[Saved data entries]

+++

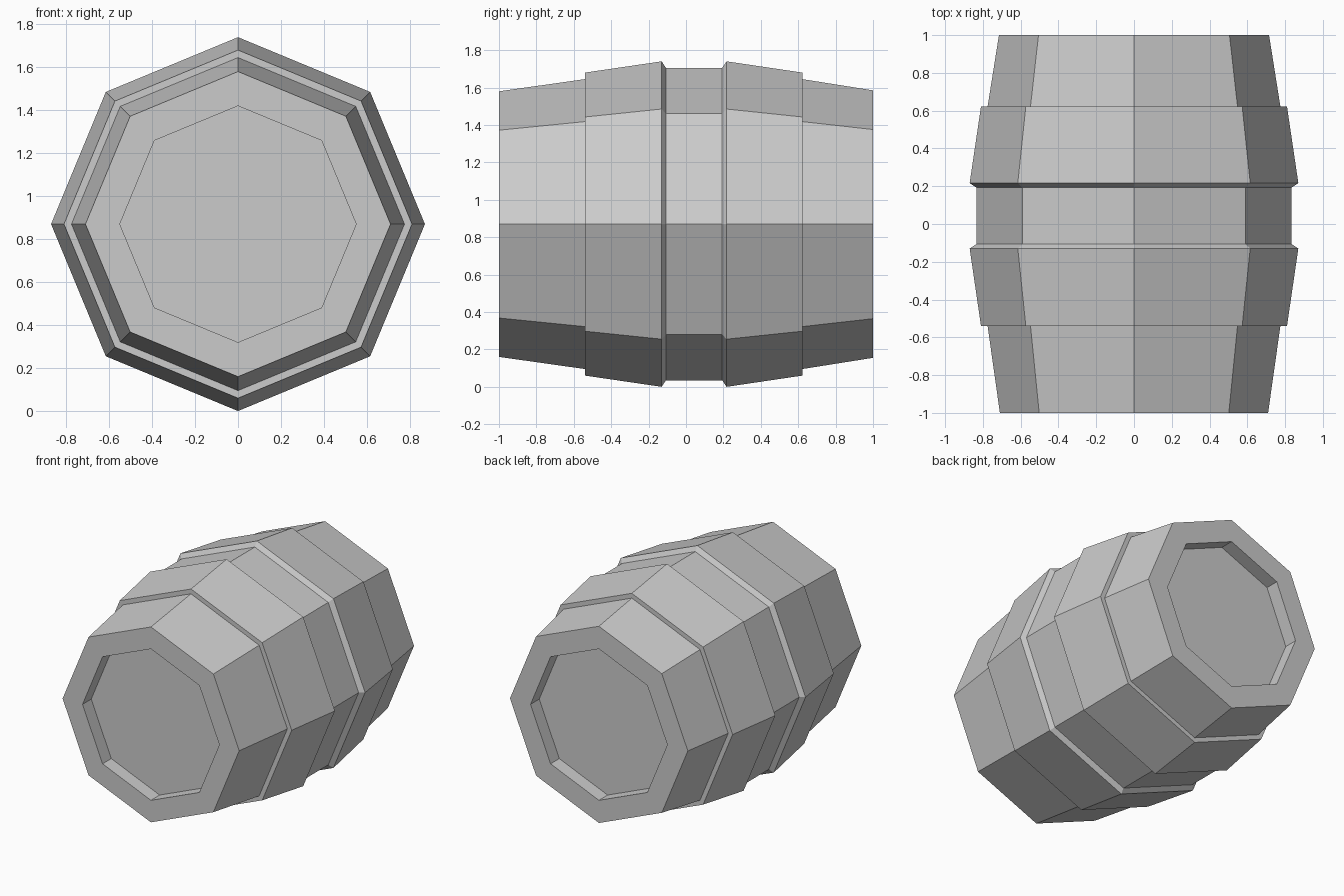
import bpy, bmesh, math
from mathutils import Vector

if "Cube" in bpy.data.objects:
    bpy.data.objects.remove(bpy.data.objects["Cube"])

SIDES, AXIS_Z = 8, 0.87

# Barrel outline as (y, radius): recessed ends, stepped staves, centre band groove
profile = [(-0.9, 0.55), (-1, 0.55), (-1, 0.71), (-0.54, 0.775), (-0.54, 0.81),
           (-0.13, 0.87), (-0.107, 0.835), (0.193, 0.835), (0.217, 0.87),
           (0.622, 0.81), (0.622, 0.775), (1, 0.715), (1, 0.55), (0.9, 0.55)]

# Centres of the broken chunks
seeds = [Vector(s) for s in (
    (-0.06, -0.41, 1.35), (0.60, 0.07, 1.30), (-0.62, 0.29, 1.30),
    (0.06, 1.00, 1.40), (0.17, -0.97, 0.42), (0.78, -0.20, 0.42),
    (-0.62, -0.70, 0.08), (0.25, 0.95, 0.40), (-0.20, 0.35, 0.10))]


def make_object(name, bm):
    bmesh.ops.recalc_face_normals(bm, faces=bm.faces)
    mesh = bpy.data.meshes.new(name)
    bm.to_mesh(mesh)
    bm.free()
    obj = bpy.data.objects.new(name, mesh)
    bpy.context.collection.objects.link(obj)
    return obj


def barrel_solid():
    bm = bmesh.new()
    rings = []
    for y, r in profile:
        rings.append([bm.verts.new((r * math.cos(k * math.tau / SIDES), y,
                                    AXIS_Z + r * math.sin(k * math.tau / SIDES)))
                      for k in range(SIDES)])
    for a, b in zip(rings, rings[1:]):
        for k in range(SIDES):
            n = (k + 1) % SIDES
            bm.faces.new((a[k], a[n], b[n], b[k]))
    bm.faces.new(rings[0])
    bm.faces.new(rings[-1])
    return make_object("barrel_whole", bm)


def chunk_cell(seed):
    # Block trimmed halfway towards every other chunk centre
    bm = bmesh.new()
    bmesh.ops.create_cube(bm, size=5)
    for other in seeds:
        if other is seed:
            continue
        cut = bmesh.ops.bisect_plane(
            bm, geom=bm.verts[:] + bm.edges[:] + bm.faces[:], dist=1e-5,
            plane_co=(seed + other) / 2, plane_no=other - seed, clear_outer=True)
        edges = [e for e in cut["geom_cut"] if isinstance(e, bmesh.types.BMEdge)]
        if edges:
            bmesh.ops.edgeloop_fill(bm, edges=edges)
    return bm


# Split the barrel into its cracked chunks
whole = barrel_solid()
whole.hide_render = True
chunks = []
for i, seed in enumerate(seeds):
    chunk = make_object(f"barrel_chunk_{i + 1}", chunk_cell(seed))
    mod = chunk.modifiers.new("barrel_shape", 'BOOLEAN')
    mod.operation, mod.solver, mod.object = 'INTERSECT', 'EXACT', whole
    chunks.append(chunk)

# Apply the shapes and drop the helper
graph = bpy.context.evaluated_depsgraph_get()
results = [bpy.data.meshes.new_from_object(c.evaluated_get(graph)) for c in chunks]
for chunk, mesh in zip(chunks, results):
    chunk.modifiers.clear()
    chunk.data = mesh
bpy.data.objects.remove(whole)
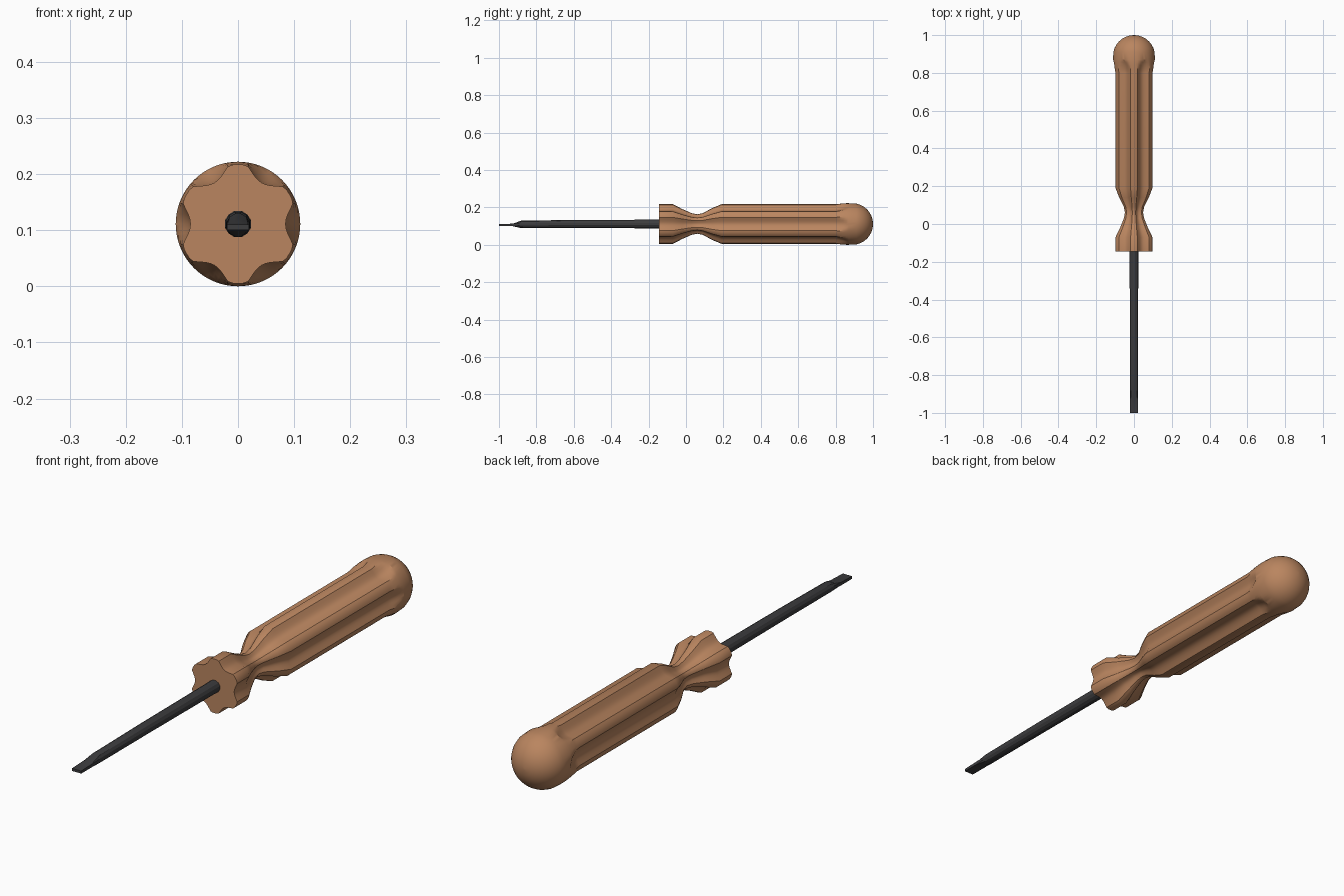
import bpy, bmesh, math

cube = bpy.data.objects.get("Cube")
if cube:
    bpy.data.objects.remove(cube, do_unlink=True)

AXIS_Z = 0.111


def material(name, rgb):
    m = bpy.data.materials.new(name)
    m.use_nodes = True
    m.diffuse_color = (*rgb, 1)
    bsdf = m.node_tree.nodes["Principled BSDF"]
    bsdf.inputs["Base Color"].default_value = (*rgb, 1)
    bsdf.inputs["Roughness"].default_value = 0.6
    return m


def loft(name, rings, mat, angle):
    """Skin a row of closed rings that share a vertex count and cap both ends."""
    bm = bmesh.new()
    rows = [[bm.verts.new(p) for p in ring] for ring in rings]
    n = len(rows[0])
    for a, b in zip(rows, rows[1:]):
        for i in range(n):
            j = (i + 1) % n
            bm.faces.new((a[i], a[j], b[j], b[i]))
    bm.faces.new(rows[0])
    bm.faces.new(rows[-1])
    bmesh.ops.recalc_face_normals(bm, faces=bm.faces[:])
    mesh = bpy.data.meshes.new(name)
    bm.to_mesh(mesh)
    bm.free()
    mesh.materials.append(mat)
    obj = bpy.data.objects.new(name, mesh)
    bpy.context.collection.objects.link(obj)
    bpy.ops.object.select_all(action="DESELECT")
    obj.select_set(True)
    bpy.context.view_layer.objects.active = obj
    bpy.ops.object.shade_smooth_by_angle(angle=math.radians(angle))
    return obj


def angles(n):
    return [math.tau * i / n for i in range(n)]


wood = material("warm brown wood", (0.49, 0.235, 0.115))
steel = material("dark steel", (0.045, 0.045, 0.048))


# Handle: six scooped flutes between narrow ridges, with a waist near the front
def flute(t):
    """Share of the ridge radius left at angle t, above one on the ridges."""
    sixth = math.tau / 6
    off = abs((t + sixth / 2) % sixth - sixth / 2)
    return 0.8 + 0.2 * (off / math.radians(21)) ** 2


def handle_ring(y, radius, lift):
    ring = []
    for t in angles(72):
        r = radius * min(1, flute(t) + lift)
        ring.append((r * math.cos(t), y, AXIS_Z + r * math.sin(t)))
    return ring


# position, ridge radius, how far the flutes have run out
stations = [
    (-0.145, 0.106, 0), (-0.07, 0.106, 0), (-0.02, 0.080, 0),
    (0.03, 0.058, 0), (0.06, 0.052, 0), (0.09, 0.058, 0),
    (0.14, 0.085, 0), (0.19, 0.106, 0), (0.8, 0.106, 0),
    (0.82, 0.108, 0.03), (0.84, 0.110, 0.07), (0.857, 0.111, 0.13),
    (0.87, 0.111, 0.2),
]
rings = [handle_ring(*s) for s in stations]

# Rounded pommel
for k in range(1, 9):
    a = math.radians(88) * k / 8
    rings.append(handle_ring(0.89 + 0.11 * math.sin(a), 0.111 * math.cos(a), 0.3))
loft("handle", rings, wood, 28)


# Shaft: slightly tapered rod, flattened into a thin blade at the tip
def shaft_ring(y, radius, half_width, half_height, z):
    ring = []
    for t in angles(12):
        t += math.pi / 12
        x = max(-half_width, min(half_width, radius * math.cos(t)))
        h = max(-half_height, min(half_height, radius * math.sin(t)))
        ring.append((x, y, z + h))
    return ring


shaft = [
    (-0.14, 0.024, 1, 1, AXIS_Z),
    (-0.57, 0.0225, 1, 1, AXIS_Z),
    (-0.88, 0.021, 1, 1, 0.109),
    (-0.925, 0.025, 0.02, 0.007, 0.106),
    (-1.0, 0.025, 0.02, 0.005, 0.105),
]
loft("shaft_and_blade", [shaft_ring(*s) for s in shaft], steel, 25)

+++

The lines to extract from the data above begin with the line containing "n = len(rows[0])" and end with the line containing "of the ridge". Extract them exactly, including both.

• [Exercise result]:
    n = len(rows[0])
    for a, b in zip(rows, rows[1:]):
        for i in range(n):
            j = (i + 1) % n
            bm.faces.new((a[i], a[j], b[j], b[i]))
    bm.faces.new(rows[0])
    bm.faces.new(rows[-1])
    bmesh.ops.recalc_face_normals(bm, faces=bm.faces[:])
    mesh = bpy.data.meshes.new(name)
    bm.to_mesh(mesh)
    bm.free()
    mesh.materials.append(mat)
    obj = bpy.data.objects.new(name, mesh)
    bpy.context.collection.objects.link(obj)
    bpy.ops.object.select_all(action="DESELECT")
    obj.select_set(True)
    bpy.context.view_layer.objects.active = obj
    bpy.ops.object.shade_smooth_by_angle(angle=math.radians(angle))
    return obj


def angles(n):
    return [math.tau * i / n for i in range(n)]


wood = material("warm brown wood", (0.49, 0.235, 0.115))
steel = material("dark steel", (0.045, 0.045, 0.048))


# Handle: six scooped flutes between narrow ridges, with a waist near the front
def flute(t):
    """Share of the ridge radius left at angle t, above one on the ridges."""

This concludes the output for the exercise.